**What is required**
Below are the records. Count the lines containing the string "torso", and reply with the number alone.

____ Data section

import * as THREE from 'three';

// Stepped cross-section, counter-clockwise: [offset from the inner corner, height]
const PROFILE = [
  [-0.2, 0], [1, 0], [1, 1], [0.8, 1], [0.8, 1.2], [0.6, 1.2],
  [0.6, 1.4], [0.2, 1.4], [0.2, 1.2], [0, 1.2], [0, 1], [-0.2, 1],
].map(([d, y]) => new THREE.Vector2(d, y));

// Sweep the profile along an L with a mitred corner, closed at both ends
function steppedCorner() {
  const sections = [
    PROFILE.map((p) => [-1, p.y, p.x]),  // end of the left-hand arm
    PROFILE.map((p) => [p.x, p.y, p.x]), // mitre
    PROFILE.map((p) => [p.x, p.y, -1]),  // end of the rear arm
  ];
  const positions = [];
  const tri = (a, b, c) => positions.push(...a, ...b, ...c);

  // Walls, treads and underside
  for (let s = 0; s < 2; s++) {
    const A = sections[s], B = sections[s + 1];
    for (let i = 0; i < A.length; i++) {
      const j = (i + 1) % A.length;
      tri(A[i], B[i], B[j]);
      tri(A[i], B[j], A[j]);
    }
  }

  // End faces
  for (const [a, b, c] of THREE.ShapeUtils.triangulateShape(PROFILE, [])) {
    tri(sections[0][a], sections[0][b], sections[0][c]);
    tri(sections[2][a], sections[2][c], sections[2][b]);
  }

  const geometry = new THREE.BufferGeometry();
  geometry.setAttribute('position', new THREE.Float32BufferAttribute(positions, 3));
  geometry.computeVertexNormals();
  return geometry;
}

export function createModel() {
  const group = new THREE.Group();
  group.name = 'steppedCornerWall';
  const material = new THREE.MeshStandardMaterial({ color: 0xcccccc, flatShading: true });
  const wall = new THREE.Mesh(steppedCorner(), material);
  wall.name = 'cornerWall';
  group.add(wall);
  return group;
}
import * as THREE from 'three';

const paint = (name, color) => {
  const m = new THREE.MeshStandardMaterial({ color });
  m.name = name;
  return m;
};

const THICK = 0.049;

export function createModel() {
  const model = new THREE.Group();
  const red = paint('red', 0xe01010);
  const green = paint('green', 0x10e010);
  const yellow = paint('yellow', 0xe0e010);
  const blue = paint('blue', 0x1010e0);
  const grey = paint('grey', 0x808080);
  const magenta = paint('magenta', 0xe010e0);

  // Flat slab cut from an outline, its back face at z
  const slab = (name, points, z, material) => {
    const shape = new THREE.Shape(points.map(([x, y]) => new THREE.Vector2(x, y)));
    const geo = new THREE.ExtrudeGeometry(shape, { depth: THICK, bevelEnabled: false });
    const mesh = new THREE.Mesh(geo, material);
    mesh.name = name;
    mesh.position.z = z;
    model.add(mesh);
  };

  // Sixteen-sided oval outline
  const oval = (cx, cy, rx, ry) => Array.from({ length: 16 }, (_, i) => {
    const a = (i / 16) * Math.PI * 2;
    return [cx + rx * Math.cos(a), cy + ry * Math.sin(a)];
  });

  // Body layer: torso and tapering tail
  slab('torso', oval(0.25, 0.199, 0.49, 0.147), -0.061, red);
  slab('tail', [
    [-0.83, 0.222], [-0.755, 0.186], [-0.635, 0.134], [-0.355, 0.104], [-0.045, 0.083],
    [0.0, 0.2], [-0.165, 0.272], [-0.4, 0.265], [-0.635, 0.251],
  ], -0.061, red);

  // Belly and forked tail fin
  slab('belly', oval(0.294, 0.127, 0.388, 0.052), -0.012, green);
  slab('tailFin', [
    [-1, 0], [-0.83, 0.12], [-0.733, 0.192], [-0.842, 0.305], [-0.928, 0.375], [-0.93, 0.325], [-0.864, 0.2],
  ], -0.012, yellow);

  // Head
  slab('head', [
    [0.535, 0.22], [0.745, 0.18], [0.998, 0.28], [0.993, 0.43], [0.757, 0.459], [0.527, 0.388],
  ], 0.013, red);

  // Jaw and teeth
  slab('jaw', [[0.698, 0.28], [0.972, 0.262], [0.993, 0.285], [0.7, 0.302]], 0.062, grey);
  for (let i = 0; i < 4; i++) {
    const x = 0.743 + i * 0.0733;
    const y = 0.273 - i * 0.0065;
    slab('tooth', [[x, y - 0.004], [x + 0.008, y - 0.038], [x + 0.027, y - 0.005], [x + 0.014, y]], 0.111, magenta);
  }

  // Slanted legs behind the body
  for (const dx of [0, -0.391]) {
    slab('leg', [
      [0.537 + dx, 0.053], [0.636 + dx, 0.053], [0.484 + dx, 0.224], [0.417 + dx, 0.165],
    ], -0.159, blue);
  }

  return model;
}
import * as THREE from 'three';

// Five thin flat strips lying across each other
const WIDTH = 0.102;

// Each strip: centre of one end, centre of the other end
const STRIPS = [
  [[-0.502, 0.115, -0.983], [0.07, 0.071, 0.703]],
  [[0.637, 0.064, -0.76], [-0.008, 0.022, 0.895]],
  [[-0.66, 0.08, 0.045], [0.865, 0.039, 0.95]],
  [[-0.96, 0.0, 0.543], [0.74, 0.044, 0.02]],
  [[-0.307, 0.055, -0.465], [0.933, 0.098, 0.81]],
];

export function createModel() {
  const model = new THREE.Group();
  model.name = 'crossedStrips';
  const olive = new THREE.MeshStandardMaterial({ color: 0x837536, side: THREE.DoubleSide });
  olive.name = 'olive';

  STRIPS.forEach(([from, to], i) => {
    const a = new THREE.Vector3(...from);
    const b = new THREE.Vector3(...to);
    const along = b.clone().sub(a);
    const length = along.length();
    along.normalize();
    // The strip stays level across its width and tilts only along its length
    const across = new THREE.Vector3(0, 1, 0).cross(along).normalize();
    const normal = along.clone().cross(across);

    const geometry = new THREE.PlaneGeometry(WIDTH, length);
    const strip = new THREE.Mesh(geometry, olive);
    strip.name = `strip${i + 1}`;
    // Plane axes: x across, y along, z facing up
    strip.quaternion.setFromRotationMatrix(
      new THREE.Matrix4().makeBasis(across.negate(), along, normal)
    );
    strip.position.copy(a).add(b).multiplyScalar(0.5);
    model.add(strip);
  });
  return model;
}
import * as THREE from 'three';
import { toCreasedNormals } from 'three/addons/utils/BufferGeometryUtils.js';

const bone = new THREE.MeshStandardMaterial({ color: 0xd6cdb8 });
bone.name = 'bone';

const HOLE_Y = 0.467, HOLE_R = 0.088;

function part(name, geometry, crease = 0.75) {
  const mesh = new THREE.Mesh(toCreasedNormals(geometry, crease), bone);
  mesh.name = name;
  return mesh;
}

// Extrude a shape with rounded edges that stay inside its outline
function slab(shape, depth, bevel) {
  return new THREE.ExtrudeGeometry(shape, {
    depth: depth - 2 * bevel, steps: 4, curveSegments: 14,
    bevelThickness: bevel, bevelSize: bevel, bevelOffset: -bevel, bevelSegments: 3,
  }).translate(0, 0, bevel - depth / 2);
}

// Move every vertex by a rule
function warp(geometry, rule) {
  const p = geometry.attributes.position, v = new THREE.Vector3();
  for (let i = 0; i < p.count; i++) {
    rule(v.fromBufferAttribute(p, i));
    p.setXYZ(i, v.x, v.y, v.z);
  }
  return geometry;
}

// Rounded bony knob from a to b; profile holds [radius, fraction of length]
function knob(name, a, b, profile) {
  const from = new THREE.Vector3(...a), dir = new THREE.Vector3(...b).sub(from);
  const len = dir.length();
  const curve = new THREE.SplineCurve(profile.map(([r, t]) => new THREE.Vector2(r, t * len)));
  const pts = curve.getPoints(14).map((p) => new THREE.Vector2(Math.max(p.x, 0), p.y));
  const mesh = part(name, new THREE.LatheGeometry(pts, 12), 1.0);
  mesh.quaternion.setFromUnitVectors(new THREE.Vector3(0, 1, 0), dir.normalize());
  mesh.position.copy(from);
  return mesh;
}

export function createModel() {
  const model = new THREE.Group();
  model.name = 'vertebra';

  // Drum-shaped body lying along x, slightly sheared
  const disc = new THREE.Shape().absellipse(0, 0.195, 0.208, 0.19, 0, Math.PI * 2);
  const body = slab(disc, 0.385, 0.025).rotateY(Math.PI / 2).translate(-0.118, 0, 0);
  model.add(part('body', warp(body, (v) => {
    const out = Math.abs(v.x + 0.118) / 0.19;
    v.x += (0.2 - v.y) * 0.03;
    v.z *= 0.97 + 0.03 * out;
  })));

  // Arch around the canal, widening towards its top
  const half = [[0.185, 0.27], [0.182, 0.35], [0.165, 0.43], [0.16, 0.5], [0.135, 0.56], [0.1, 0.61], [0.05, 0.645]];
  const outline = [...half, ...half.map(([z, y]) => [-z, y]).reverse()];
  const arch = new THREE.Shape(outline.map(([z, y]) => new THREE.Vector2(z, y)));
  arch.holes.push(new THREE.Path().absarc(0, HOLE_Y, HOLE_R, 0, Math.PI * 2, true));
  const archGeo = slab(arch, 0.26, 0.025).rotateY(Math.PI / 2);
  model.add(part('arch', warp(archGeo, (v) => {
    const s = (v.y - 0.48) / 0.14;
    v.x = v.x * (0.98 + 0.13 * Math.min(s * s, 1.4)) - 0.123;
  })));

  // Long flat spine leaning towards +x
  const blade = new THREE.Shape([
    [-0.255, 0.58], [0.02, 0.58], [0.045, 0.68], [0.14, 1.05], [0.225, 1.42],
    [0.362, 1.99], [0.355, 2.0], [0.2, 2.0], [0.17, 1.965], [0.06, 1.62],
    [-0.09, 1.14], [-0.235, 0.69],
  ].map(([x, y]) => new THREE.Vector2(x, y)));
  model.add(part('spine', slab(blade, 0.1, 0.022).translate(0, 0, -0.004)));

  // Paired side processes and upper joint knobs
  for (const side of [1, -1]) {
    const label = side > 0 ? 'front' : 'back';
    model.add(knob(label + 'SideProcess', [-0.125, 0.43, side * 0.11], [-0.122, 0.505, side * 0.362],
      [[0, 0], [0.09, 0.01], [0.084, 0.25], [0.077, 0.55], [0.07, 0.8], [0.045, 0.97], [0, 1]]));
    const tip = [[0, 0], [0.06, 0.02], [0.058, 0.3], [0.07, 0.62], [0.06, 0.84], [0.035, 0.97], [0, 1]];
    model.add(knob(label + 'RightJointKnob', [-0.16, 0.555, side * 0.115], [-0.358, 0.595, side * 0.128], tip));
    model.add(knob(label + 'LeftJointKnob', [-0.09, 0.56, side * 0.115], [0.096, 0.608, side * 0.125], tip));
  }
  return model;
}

________

**Output of the task**
2